• [TASK DETAILS]:
Could you reproduce, from the records below, everything from the line with "hoop = [(.055" down to the line with "for y, r in", keeping both of those lines and changing nothing?
START MATERIAL FOR THIS EXERCISE
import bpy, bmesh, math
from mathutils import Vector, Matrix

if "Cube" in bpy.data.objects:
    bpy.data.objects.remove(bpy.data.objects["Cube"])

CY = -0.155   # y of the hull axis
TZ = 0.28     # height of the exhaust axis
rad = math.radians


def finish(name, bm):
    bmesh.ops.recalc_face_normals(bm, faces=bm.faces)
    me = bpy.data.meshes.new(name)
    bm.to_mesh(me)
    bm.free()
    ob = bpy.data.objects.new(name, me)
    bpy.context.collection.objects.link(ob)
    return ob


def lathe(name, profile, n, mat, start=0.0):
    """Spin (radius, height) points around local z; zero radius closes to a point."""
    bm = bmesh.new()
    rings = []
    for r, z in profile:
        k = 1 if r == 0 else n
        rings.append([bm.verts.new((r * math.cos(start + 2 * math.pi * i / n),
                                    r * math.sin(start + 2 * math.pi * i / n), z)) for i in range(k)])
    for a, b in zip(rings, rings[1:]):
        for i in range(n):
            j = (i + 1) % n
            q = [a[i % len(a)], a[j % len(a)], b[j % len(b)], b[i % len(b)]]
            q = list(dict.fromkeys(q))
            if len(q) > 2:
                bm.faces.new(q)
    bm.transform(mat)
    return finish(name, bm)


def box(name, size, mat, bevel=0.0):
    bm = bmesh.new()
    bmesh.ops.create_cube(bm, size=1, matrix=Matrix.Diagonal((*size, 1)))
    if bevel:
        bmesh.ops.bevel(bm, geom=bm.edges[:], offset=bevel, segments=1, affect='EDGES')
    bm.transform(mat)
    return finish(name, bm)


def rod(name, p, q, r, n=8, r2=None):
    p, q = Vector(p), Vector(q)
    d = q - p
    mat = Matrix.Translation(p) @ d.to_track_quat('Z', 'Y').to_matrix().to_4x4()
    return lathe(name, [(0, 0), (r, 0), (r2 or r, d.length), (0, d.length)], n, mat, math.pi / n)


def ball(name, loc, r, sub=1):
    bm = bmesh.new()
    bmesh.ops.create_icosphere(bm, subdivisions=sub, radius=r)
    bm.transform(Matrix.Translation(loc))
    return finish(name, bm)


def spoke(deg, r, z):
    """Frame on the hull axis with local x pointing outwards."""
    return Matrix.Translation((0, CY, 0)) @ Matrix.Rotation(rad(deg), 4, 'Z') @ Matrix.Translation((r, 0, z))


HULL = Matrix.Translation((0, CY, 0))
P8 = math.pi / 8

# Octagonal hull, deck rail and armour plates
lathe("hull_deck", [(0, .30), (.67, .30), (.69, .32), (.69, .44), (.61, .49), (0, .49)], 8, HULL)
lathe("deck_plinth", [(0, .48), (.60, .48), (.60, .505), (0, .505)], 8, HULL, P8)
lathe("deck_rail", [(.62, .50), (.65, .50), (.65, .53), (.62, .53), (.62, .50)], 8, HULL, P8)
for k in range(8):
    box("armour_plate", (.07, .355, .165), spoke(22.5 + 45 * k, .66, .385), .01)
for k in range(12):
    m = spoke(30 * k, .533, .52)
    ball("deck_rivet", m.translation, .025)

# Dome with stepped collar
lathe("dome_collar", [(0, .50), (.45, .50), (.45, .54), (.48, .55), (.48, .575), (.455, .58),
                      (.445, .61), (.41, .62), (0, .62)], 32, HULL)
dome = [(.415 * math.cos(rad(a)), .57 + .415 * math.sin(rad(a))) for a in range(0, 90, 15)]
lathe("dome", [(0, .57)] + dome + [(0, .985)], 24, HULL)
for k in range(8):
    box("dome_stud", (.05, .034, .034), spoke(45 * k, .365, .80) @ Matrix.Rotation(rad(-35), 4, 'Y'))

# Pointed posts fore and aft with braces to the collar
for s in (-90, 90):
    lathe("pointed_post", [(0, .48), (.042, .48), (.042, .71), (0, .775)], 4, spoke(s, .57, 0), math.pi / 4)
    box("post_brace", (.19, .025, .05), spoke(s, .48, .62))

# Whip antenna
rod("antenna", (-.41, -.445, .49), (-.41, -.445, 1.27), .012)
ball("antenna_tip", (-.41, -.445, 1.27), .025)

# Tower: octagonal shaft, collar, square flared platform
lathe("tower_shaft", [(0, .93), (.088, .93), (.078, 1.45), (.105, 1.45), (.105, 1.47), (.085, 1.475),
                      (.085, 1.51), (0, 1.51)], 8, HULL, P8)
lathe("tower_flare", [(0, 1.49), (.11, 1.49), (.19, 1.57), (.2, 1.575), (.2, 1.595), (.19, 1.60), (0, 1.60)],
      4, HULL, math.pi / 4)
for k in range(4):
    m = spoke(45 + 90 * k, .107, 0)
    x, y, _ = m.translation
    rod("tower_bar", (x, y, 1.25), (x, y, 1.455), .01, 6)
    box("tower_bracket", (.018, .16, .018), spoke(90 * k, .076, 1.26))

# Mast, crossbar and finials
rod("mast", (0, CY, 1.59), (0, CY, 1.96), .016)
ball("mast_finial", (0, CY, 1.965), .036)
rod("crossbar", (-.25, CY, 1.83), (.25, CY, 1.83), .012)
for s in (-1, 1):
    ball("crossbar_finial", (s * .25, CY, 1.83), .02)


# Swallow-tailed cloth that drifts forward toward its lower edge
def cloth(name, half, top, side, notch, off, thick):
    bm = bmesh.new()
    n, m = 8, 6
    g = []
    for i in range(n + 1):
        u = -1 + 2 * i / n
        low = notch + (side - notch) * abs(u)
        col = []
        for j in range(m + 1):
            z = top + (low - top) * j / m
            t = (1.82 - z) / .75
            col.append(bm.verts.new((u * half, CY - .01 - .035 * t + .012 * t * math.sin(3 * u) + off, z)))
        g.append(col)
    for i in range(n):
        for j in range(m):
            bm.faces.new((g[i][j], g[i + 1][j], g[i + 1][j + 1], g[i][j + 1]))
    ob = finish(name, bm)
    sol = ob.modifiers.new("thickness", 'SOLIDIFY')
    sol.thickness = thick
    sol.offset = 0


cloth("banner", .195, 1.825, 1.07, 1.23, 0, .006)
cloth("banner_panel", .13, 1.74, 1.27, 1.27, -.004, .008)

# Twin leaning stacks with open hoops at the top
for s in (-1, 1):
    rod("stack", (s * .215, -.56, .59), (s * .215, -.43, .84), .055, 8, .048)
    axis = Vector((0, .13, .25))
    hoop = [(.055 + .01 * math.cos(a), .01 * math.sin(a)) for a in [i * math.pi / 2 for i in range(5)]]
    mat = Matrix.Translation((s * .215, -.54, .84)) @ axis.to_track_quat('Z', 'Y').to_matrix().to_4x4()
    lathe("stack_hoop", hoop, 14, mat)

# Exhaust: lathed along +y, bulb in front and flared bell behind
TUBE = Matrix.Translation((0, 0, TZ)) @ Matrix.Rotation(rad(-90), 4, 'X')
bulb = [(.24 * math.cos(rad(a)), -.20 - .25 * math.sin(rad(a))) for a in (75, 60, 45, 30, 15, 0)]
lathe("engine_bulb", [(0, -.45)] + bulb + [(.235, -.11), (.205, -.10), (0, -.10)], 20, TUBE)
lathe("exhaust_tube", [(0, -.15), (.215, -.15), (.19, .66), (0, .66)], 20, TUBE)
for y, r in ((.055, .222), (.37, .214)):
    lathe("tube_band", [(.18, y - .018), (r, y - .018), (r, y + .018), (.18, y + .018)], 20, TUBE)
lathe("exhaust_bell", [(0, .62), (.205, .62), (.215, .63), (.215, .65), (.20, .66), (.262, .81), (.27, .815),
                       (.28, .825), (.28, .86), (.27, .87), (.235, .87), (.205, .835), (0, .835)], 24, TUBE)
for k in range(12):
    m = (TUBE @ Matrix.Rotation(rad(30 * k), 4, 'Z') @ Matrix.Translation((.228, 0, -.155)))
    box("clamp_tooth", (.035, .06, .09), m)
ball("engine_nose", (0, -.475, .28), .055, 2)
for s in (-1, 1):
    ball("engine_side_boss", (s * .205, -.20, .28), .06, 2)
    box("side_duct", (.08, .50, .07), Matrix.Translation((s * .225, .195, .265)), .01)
END MATERIAL FOR THIS EXERCISE
• [REPLY]:
    hoop = [(.055 + .01 * math.cos(a), .01 * math.sin(a)) for a in [i * math.pi / 2 for i in range(5)]]
    mat = Matrix.Translation((s * .215, -.54, .84)) @ axis.to_track_quat('Z', 'Y').to_matrix().to_4x4()
    lathe("stack_hoop", hoop, 14, mat)

# Exhaust: lathed along +y, bulb in front and flared bell behind
TUBE = Matrix.Translation((0, 0, TZ)) @ Matrix.Rotation(rad(-90), 4, 'X')
bulb = [(.24 * math.cos(rad(a)), -.20 - .25 * math.sin(rad(a))) for a in (75, 60, 45, 30, 15, 0)]
lathe("engine_bulb", [(0, -.45)] + bulb + [(.235, -.11), (.205, -.10), (0, -.10)], 20, TUBE)
lathe("exhaust_tube", [(0, -.15), (.215, -.15), (.19, .66), (0, .66)], 20, TUBE)
for y, r in ((.055, .222), (.37, .214)):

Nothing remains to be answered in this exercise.